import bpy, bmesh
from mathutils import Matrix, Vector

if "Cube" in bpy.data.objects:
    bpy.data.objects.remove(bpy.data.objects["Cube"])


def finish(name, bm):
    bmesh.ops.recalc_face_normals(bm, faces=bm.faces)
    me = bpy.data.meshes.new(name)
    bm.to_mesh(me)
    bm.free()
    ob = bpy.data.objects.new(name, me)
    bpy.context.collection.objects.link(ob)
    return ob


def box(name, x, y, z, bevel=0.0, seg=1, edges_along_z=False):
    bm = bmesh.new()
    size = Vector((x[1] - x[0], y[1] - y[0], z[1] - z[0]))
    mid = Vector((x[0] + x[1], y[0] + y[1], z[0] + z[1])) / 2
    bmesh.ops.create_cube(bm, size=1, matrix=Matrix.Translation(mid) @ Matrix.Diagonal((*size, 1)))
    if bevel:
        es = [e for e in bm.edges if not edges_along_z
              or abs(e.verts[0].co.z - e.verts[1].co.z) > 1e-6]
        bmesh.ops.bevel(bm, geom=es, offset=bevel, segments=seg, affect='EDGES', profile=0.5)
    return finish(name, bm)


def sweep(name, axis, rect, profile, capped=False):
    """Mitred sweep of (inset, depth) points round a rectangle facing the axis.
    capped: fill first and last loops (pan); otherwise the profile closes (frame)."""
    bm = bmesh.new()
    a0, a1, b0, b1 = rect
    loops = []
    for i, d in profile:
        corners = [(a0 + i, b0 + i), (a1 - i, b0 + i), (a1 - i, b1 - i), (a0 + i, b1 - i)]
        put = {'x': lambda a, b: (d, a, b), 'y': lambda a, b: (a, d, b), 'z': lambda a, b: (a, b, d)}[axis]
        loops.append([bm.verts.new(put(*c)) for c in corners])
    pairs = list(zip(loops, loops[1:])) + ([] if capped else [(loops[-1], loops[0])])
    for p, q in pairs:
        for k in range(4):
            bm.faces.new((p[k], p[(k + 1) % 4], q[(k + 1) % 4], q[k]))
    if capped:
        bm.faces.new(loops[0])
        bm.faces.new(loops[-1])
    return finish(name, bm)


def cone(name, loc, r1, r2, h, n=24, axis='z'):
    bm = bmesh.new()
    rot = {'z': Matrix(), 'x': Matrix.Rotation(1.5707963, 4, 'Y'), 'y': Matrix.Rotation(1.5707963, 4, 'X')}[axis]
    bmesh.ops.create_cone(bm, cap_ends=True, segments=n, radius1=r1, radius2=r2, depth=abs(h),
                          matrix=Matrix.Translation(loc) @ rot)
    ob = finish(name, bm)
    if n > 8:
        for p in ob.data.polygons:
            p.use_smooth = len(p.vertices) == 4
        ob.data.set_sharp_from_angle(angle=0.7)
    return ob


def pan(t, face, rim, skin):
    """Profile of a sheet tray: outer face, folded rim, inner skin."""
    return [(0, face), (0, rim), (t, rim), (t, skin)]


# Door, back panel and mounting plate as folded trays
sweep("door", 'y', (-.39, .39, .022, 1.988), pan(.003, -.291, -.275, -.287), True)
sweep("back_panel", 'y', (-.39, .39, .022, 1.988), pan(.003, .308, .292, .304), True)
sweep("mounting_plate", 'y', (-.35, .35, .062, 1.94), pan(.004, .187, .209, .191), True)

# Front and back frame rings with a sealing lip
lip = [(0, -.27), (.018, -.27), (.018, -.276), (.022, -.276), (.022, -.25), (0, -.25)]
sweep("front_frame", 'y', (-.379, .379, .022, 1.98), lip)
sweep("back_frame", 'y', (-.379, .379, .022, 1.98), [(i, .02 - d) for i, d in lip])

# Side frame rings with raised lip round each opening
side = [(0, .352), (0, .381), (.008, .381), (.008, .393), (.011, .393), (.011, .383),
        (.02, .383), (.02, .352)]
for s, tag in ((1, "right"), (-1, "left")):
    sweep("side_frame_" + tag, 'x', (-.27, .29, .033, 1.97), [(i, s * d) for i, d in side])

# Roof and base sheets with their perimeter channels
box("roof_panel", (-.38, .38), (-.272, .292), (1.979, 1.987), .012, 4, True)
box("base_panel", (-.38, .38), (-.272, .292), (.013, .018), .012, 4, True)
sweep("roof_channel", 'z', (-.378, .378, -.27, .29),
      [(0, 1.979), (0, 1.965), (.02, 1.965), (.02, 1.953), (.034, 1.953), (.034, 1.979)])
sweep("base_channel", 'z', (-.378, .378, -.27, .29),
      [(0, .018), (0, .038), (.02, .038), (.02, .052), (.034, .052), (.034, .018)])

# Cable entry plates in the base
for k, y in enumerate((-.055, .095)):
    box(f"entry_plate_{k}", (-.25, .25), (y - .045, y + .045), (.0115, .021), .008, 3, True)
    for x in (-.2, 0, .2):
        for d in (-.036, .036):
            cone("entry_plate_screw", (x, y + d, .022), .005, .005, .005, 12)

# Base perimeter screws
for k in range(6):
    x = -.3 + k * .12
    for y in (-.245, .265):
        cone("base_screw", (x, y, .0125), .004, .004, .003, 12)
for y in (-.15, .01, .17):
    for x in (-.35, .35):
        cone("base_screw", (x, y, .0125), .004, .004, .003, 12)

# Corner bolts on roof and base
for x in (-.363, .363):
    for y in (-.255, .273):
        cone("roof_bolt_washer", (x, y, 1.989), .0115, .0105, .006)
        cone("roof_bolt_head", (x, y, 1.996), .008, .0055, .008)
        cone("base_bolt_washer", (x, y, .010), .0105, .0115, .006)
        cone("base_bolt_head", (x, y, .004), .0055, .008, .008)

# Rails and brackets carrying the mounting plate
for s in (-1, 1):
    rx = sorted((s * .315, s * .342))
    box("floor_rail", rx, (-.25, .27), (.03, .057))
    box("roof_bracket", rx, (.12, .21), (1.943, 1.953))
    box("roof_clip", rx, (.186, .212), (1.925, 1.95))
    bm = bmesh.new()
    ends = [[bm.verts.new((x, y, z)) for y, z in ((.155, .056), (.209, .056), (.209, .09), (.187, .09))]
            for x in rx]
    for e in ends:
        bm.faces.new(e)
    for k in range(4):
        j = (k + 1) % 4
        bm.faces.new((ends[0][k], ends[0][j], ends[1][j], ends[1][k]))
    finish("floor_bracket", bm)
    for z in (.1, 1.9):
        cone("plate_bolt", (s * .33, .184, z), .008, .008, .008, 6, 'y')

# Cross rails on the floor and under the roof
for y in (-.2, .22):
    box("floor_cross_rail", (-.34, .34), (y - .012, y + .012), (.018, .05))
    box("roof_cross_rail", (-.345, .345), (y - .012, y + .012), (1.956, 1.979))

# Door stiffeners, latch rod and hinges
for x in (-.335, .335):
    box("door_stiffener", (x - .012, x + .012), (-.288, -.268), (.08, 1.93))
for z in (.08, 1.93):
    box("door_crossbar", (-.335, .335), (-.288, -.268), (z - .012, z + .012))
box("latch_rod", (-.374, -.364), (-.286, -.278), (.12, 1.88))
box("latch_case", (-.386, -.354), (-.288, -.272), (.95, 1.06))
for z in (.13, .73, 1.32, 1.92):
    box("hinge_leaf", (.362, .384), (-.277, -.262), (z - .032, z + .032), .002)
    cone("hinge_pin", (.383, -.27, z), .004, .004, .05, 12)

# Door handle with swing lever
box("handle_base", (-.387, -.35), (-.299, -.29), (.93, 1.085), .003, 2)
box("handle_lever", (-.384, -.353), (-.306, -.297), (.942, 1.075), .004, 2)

● ● ● ●

* [EXERCISE INSTRUCTIONS] Faithfully write out the entire listing, line by line.

* [TASK RESPONSE]
import bpy, bmesh
from mathutils import Matrix, Vector

if "Cube" in bpy.data.objects:
    bpy.data.objects.remove(bpy.data.objects["Cube"])


def finish(name, bm):
    bmesh.ops.recalc_face_normals(bm, faces=bm.faces)
    me = bpy.data.meshes.new(name)
    bm.to_mesh(me)
    bm.free()
    ob = bpy.data.objects.new(name, me)
    bpy.context.collection.objects.link(ob)
    return ob


def box(name, x, y, z, bevel=0.0, seg=1, edges_along_z=False):
    bm = bmesh.new()
    size = Vector((x[1] - x[0], y[1] - y[0], z[1] - z[0]))
    mid = Vector((x[0] + x[1], y[0] + y[1], z[0] + z[1])) / 2
    bmesh.ops.create_cube(bm, size=1, matrix=Matrix.Translation(mid) @ Matrix.Diagonal((*size, 1)))
    if bevel:
        es = [e for e in bm.edges if not edges_along_z
              or abs(e.verts[0].co.z - e.verts[1].co.z) > 1e-6]
        bmesh.ops.bevel(bm, geom=es, offset=bevel, segments=seg, affect='EDGES', profile=0.5)
    return finish(name, bm)


def sweep(name, axis, rect, profile, capped=False):
    """Mitred sweep of (inset, depth) points round a rectangle facing the axis.
    capped: fill first and last loops (pan); otherwise the profile closes (frame)."""
    bm = bmesh.new()
    a0, a1, b0, b1 = rect
    loops = []
    for i, d in profile:
        corners = [(a0 + i, b0 + i), (a1 - i, b0 + i), (a1 - i, b1 - i), (a0 + i, b1 - i)]
        put = {'x': lambda a, b: (d, a, b), 'y': lambda a, b: (a, d, b), 'z': lambda a, b: (a, b, d)}[axis]
        loops.append([bm.verts.new(put(*c)) for c in corners])
    pairs = list(zip(loops, loops[1:])) + ([] if capped else [(loops[-1], loops[0])])
    for p, q in pairs:
        for k in range(4):
            bm.faces.new((p[k], p[(k + 1) % 4], q[(k + 1) % 4], q[k]))
    if capped:
        bm.faces.new(loops[0])
        bm.faces.new(loops[-1])
    return finish(name, bm)


def cone(name, loc, r1, r2, h, n=24, axis='z'):
    bm = bmesh.new()
    rot = {'z': Matrix(), 'x': Matrix.Rotation(1.5707963, 4, 'Y'), 'y': Matrix.Rotation(1.5707963, 4, 'X')}[axis]
    bmesh.ops.create_cone(bm, cap_ends=True, segments=n, radius1=r1, radius2=r2, depth=abs(h),
                          matrix=Matrix.Translation(loc) @ rot)
    ob = finish(name, bm)
    if n > 8:
        for p in ob.data.polygons:
            p.use_smooth = len(p.vertices) == 4
        ob.data.set_sharp_from_angle(angle=0.7)
    return ob


def pan(t, face, rim, skin):
    """Profile of a sheet tray: outer face, folded rim, inner skin."""
    return [(0, face), (0, rim), (t, rim), (t, skin)]


# Door, back panel and mounting plate as folded trays
sweep("door", 'y', (-.39, .39, .022, 1.988), pan(.003, -.291, -.275, -.287), True)
sweep("back_panel", 'y', (-.39, .39, .022, 1.988), pan(.003, .308, .292, .304), True)
sweep("mounting_plate", 'y', (-.35, .35, .062, 1.94), pan(.004, .187, .209, .191), True)

# Front and back frame rings with a sealing lip
lip = [(0, -.27), (.018, -.27), (.018, -.276), (.022, -.276), (.022, -.25), (0, -.25)]
sweep("front_frame", 'y', (-.379, .379, .022, 1.98), lip)
sweep("back_frame", 'y', (-.379, .379, .022, 1.98), [(i, .02 - d) for i, d in lip])

# Side frame rings with raised lip round each opening
side = [(0, .352), (0, .381), (.008, .381), (.008, .393), (.011, .393), (.011, .383),
        (.02, .383), (.02, .352)]
for s, tag in ((1, "right"), (-1, "left")):
    sweep("side_frame_" + tag, 'x', (-.27, .29, .033, 1.97), [(i, s * d) for i, d in side])

# Roof and base sheets with their perimeter channels
box("roof_panel", (-.38, .38), (-.272, .292), (1.979, 1.987), .012, 4, True)
box("base_panel", (-.38, .38), (-.272, .292), (.013, .018), .012, 4, True)
sweep("roof_channel", 'z', (-.378, .378, -.27, .29),
      [(0, 1.979), (0, 1.965), (.02, 1.965), (.02, 1.953), (.034, 1.953), (.034, 1.979)])
sweep("base_channel", 'z', (-.378, .378, -.27, .29),
      [(0, .018), (0, .038), (.02, .038), (.02, .052), (.034, .052), (.034, .018)])

# Cable entry plates in the base
for k, y in enumerate((-.055, .095)):
    box(f"entry_plate_{k}", (-.25, .25), (y - .045, y + .045), (.0115, .021), .008, 3, True)
    for x in (-.2, 0, .2):
        for d in (-.036, .036):
            cone("entry_plate_screw", (x, y + d, .022), .005, .005, .005, 12)

# Base perimeter screws
for k in range(6):
    x = -.3 + k * .12
    for y in (-.245, .265):
        cone("base_screw", (x, y, .0125), .004, .004, .003, 12)
for y in (-.15, .01, .17):
    for x in (-.35, .35):
        cone("base_screw", (x, y, .0125), .004, .004, .003, 12)

# Corner bolts on roof and base
for x in (-.363, .363):
    for y in (-.255, .273):
        cone("roof_bolt_washer", (x, y, 1.989), .0115, .0105, .006)
        cone("roof_bolt_head", (x, y, 1.996), .008, .0055, .008)
        cone("base_bolt_washer", (x, y, .010), .0105, .0115, .006)
        cone("base_bolt_head", (x, y, .004), .0055, .008, .008)

# Rails and brackets carrying the mounting plate
for s in (-1, 1):
    rx = sorted((s * .315, s * .342))
    box("floor_rail", rx, (-.25, .27), (.03, .057))
    box("roof_bracket", rx, (.12, .21), (1.943, 1.953))
    box("roof_clip", rx, (.186, .212), (1.925, 1.95))
    bm = bmesh.new()
    ends = [[bm.verts.new((x, y, z)) for y, z in ((.155, .056), (.209, .056), (.209, .09), (.187, .09))]
            for x in rx]
    for e in ends:
        bm.faces.new(e)
    for k in range(4):
        j = (k + 1) % 4
        bm.faces.new((ends[0][k], ends[0][j], ends[1][j], ends[1][k]))
    finish("floor_bracket", bm)
    for z in (.1, 1.9):
        cone("plate_bolt", (s * .33, .184, z), .008, .008, .008, 6, 'y')

# Cross rails on the floor and under the roof
for y in (-.2, .22):
    box("floor_cross_rail", (-.34, .34), (y - .012, y + .012), (.018, .05))
    box("roof_cross_rail", (-.345, .345), (y - .012, y + .012), (1.956, 1.979))

# Door stiffeners, latch rod and hinges
for x in (-.335, .335):
    box("door_stiffener", (x - .012, x + .012), (-.288, -.268), (.08, 1.93))
for z in (.08, 1.93):
    box("door_crossbar", (-.335, .335), (-.288, -.268), (z - .012, z + .012))
box("latch_rod", (-.374, -.364), (-.286, -.278), (.12, 1.88))
box("latch_case", (-.386, -.354), (-.288, -.272), (.95, 1.06))
for z in (.13, .73, 1.32, 1.92):
    box("hinge_leaf", (.362, .384), (-.277, -.262), (z - .032, z + .032), .002)
    cone("hinge_pin", (.383, -.27, z), .004, .004, .05, 12)

# Door handle with swing lever
box("handle_base", (-.387, -.35), (-.299, -.29), (.93, 1.085), .003, 2)
box("handle_lever", (-.384, -.353), (-.306, -.297), (.942, 1.075), .004, 2)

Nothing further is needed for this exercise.